# [Information provided]
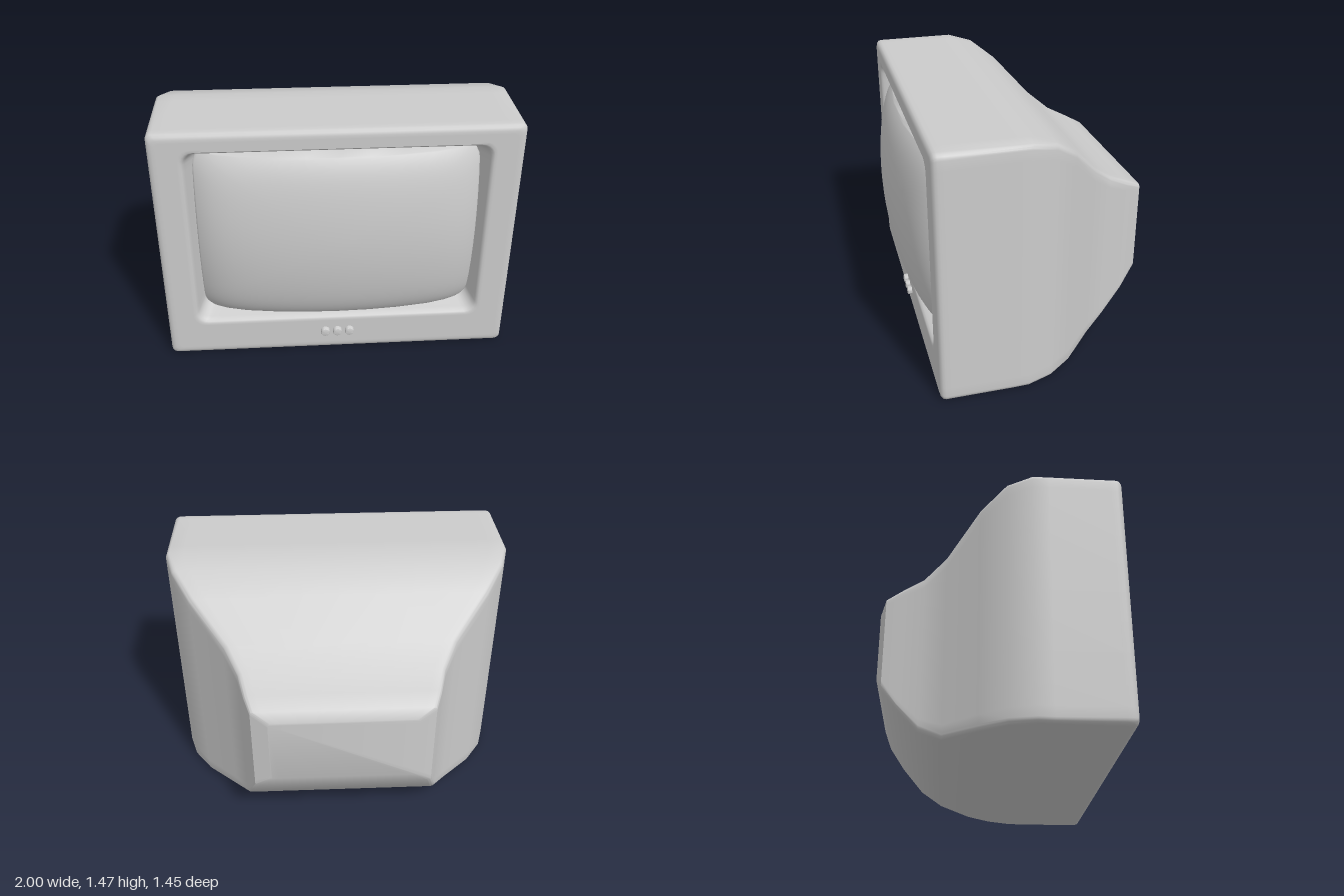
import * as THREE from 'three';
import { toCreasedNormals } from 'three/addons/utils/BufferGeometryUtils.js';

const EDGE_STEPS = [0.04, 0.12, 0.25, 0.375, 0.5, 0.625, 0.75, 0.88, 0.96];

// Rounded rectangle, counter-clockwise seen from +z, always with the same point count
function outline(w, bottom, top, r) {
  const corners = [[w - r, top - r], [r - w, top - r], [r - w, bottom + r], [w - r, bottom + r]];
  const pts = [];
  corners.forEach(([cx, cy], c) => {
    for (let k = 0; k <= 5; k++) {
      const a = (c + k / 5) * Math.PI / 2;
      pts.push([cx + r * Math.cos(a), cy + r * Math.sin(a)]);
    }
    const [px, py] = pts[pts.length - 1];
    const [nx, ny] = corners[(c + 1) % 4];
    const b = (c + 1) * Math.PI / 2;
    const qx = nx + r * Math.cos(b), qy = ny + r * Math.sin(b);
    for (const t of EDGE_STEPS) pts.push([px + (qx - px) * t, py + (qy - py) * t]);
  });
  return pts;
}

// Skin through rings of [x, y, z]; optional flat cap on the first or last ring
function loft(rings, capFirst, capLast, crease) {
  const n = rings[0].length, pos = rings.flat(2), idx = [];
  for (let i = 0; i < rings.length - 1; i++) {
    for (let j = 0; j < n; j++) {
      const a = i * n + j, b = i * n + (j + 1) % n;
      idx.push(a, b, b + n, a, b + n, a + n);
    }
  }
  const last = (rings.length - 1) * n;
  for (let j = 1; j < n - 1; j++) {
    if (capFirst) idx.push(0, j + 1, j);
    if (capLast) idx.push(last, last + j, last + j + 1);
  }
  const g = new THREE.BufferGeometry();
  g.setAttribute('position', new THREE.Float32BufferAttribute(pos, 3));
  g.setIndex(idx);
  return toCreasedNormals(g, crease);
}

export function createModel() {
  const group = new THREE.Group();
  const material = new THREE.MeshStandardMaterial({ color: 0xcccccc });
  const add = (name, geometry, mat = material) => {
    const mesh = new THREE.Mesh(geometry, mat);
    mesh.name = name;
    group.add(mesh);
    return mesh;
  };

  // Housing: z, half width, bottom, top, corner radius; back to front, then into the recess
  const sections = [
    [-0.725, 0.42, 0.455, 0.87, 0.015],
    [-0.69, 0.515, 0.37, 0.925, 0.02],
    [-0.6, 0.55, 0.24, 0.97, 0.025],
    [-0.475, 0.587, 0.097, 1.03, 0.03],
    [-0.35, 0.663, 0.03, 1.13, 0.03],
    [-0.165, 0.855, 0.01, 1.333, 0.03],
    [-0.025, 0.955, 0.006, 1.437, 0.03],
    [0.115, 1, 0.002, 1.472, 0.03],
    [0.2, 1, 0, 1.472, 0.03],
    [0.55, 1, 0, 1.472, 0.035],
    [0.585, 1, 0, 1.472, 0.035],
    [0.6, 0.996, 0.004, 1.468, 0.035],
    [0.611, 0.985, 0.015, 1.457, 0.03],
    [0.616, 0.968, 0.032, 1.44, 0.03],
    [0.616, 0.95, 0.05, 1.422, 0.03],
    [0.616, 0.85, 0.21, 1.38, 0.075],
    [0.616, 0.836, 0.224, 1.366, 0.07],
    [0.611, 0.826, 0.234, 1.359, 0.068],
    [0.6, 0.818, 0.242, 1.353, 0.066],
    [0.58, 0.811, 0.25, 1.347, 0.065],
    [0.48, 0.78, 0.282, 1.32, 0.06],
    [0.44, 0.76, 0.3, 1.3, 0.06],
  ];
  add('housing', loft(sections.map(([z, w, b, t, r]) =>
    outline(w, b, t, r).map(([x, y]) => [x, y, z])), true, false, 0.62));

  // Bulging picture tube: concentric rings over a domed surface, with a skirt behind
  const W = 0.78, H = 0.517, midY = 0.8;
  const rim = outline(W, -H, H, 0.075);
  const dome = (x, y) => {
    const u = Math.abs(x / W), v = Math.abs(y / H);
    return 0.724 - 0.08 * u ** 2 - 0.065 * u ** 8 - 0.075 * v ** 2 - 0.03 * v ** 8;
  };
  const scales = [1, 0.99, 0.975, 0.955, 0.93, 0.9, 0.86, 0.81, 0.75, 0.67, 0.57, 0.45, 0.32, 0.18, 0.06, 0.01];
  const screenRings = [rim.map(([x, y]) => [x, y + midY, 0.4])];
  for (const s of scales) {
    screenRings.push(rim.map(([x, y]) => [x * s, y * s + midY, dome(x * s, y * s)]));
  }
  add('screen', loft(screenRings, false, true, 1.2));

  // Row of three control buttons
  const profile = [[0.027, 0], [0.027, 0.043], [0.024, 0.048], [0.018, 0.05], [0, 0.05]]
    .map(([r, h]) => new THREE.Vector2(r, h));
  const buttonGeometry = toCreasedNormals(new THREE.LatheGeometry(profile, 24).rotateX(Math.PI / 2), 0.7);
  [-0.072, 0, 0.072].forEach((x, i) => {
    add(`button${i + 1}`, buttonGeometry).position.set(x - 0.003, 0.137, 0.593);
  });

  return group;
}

...

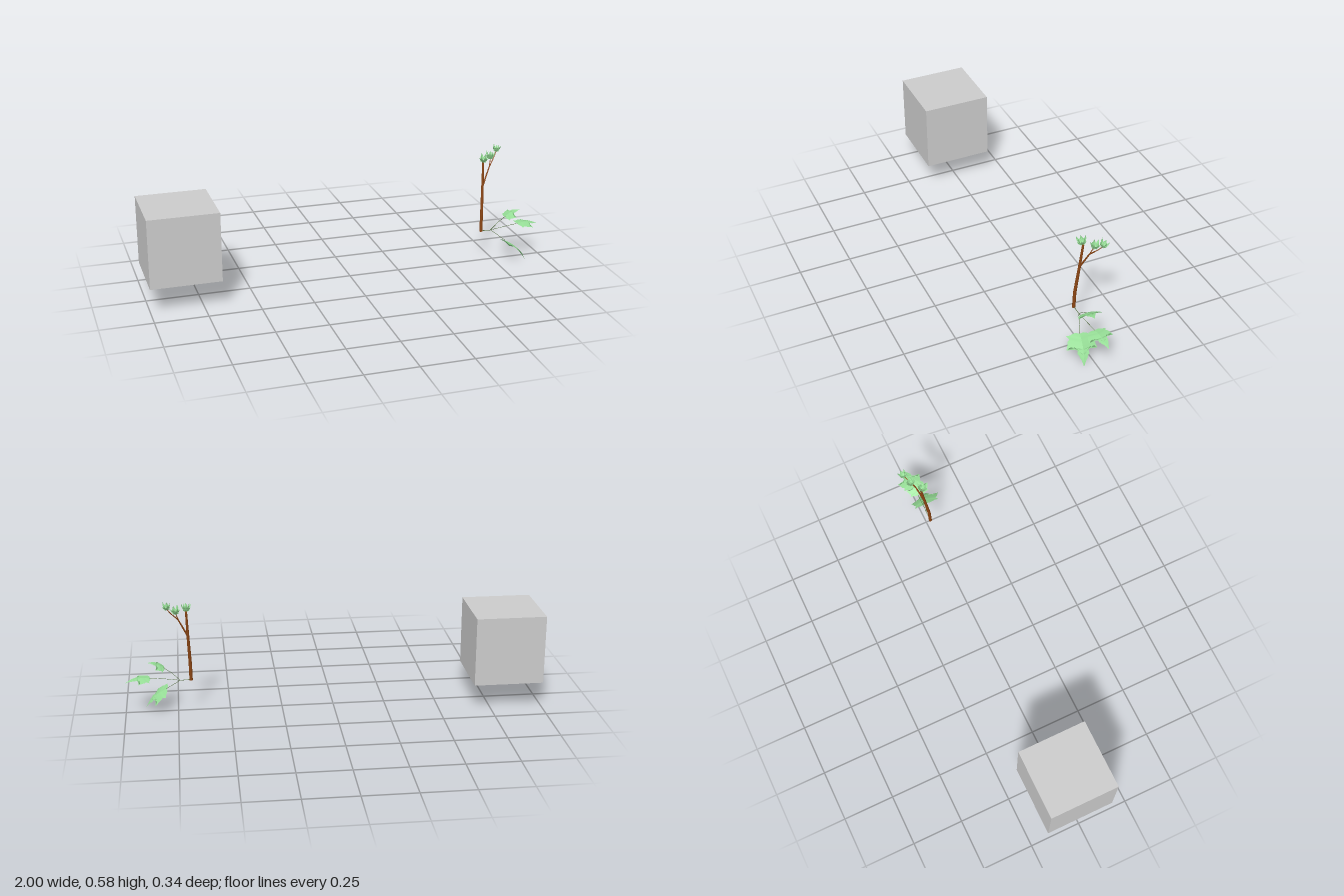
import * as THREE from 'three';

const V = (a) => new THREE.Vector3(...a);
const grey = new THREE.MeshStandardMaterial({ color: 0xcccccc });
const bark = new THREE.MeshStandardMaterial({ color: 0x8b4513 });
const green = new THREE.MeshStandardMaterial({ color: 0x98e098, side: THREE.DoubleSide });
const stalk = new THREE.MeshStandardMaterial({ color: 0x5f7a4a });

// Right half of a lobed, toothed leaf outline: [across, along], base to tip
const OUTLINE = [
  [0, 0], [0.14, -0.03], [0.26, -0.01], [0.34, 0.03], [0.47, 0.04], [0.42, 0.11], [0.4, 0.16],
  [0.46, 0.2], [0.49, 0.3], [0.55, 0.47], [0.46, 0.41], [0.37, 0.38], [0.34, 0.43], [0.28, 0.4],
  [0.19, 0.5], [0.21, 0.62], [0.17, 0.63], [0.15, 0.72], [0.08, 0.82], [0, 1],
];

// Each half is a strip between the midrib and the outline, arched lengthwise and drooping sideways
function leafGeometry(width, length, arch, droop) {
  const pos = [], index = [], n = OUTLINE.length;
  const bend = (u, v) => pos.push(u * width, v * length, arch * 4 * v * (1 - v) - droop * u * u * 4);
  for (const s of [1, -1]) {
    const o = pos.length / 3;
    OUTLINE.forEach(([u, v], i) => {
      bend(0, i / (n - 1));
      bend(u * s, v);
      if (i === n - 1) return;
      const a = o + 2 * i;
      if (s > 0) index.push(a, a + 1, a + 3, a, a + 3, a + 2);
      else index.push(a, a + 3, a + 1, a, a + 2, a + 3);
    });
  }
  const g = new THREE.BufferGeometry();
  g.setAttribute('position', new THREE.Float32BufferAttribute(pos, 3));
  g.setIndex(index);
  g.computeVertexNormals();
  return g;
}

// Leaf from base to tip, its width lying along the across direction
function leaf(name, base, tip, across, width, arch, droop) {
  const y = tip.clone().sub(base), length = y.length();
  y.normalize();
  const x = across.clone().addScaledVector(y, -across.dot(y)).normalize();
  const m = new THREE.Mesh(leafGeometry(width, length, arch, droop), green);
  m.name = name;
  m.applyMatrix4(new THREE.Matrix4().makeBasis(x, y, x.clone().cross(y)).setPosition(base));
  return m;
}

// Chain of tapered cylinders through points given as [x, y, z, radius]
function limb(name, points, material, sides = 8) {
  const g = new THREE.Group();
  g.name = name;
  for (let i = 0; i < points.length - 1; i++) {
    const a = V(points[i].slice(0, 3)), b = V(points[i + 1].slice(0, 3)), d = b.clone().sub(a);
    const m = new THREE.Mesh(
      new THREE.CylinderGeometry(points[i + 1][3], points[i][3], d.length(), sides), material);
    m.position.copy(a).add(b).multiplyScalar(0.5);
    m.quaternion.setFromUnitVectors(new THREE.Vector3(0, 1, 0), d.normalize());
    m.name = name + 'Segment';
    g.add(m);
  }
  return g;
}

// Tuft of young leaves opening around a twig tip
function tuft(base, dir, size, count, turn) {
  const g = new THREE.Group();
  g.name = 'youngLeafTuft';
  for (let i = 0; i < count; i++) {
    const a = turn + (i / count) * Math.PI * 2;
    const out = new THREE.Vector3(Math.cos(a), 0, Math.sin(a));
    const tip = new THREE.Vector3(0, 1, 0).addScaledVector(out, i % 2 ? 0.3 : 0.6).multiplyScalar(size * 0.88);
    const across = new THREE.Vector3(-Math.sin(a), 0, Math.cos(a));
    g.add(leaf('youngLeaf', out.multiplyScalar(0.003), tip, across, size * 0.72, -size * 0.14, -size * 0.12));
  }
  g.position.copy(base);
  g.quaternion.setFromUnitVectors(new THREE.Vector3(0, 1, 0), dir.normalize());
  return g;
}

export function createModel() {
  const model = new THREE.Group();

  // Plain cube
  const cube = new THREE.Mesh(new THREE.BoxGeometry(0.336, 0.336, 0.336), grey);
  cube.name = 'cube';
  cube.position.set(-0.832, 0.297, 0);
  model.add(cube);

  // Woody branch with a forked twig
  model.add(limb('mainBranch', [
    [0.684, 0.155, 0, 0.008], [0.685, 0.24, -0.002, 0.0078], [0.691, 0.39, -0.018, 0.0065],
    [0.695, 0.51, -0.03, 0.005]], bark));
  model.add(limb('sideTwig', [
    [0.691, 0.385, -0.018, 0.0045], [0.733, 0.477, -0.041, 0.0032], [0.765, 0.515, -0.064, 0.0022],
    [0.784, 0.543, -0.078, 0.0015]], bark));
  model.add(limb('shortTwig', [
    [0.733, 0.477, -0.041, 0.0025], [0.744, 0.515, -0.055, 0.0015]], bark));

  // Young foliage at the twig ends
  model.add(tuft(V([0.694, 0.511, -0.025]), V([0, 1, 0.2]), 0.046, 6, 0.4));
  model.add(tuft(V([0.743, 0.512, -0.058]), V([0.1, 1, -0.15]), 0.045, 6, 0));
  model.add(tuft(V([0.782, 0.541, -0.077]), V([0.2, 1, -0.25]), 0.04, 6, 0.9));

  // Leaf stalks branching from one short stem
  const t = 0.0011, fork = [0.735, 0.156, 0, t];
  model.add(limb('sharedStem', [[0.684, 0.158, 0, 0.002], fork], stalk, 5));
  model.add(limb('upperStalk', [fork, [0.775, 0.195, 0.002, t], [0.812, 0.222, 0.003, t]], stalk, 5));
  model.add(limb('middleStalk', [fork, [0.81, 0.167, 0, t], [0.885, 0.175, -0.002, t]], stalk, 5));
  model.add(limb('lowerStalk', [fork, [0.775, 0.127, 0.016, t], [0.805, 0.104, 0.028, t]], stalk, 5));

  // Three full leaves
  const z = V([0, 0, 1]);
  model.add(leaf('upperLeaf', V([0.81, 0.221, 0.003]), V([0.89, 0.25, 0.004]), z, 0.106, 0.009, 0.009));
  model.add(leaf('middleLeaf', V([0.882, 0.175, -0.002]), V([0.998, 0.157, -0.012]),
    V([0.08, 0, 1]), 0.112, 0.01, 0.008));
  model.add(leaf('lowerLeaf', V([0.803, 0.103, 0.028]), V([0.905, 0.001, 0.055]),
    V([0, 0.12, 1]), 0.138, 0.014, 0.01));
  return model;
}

# [Exercise description]
Go through the listing above and return each line where the word "count" occurs.

# [Solution below]
// Rounded rectangle, counter-clockwise seen from +z, always with the same point count
function tuft(base, dir, size, count, turn) {
  for (let i = 0; i < count; i++) {
    const a = turn + (i / count) * Math.PI * 2;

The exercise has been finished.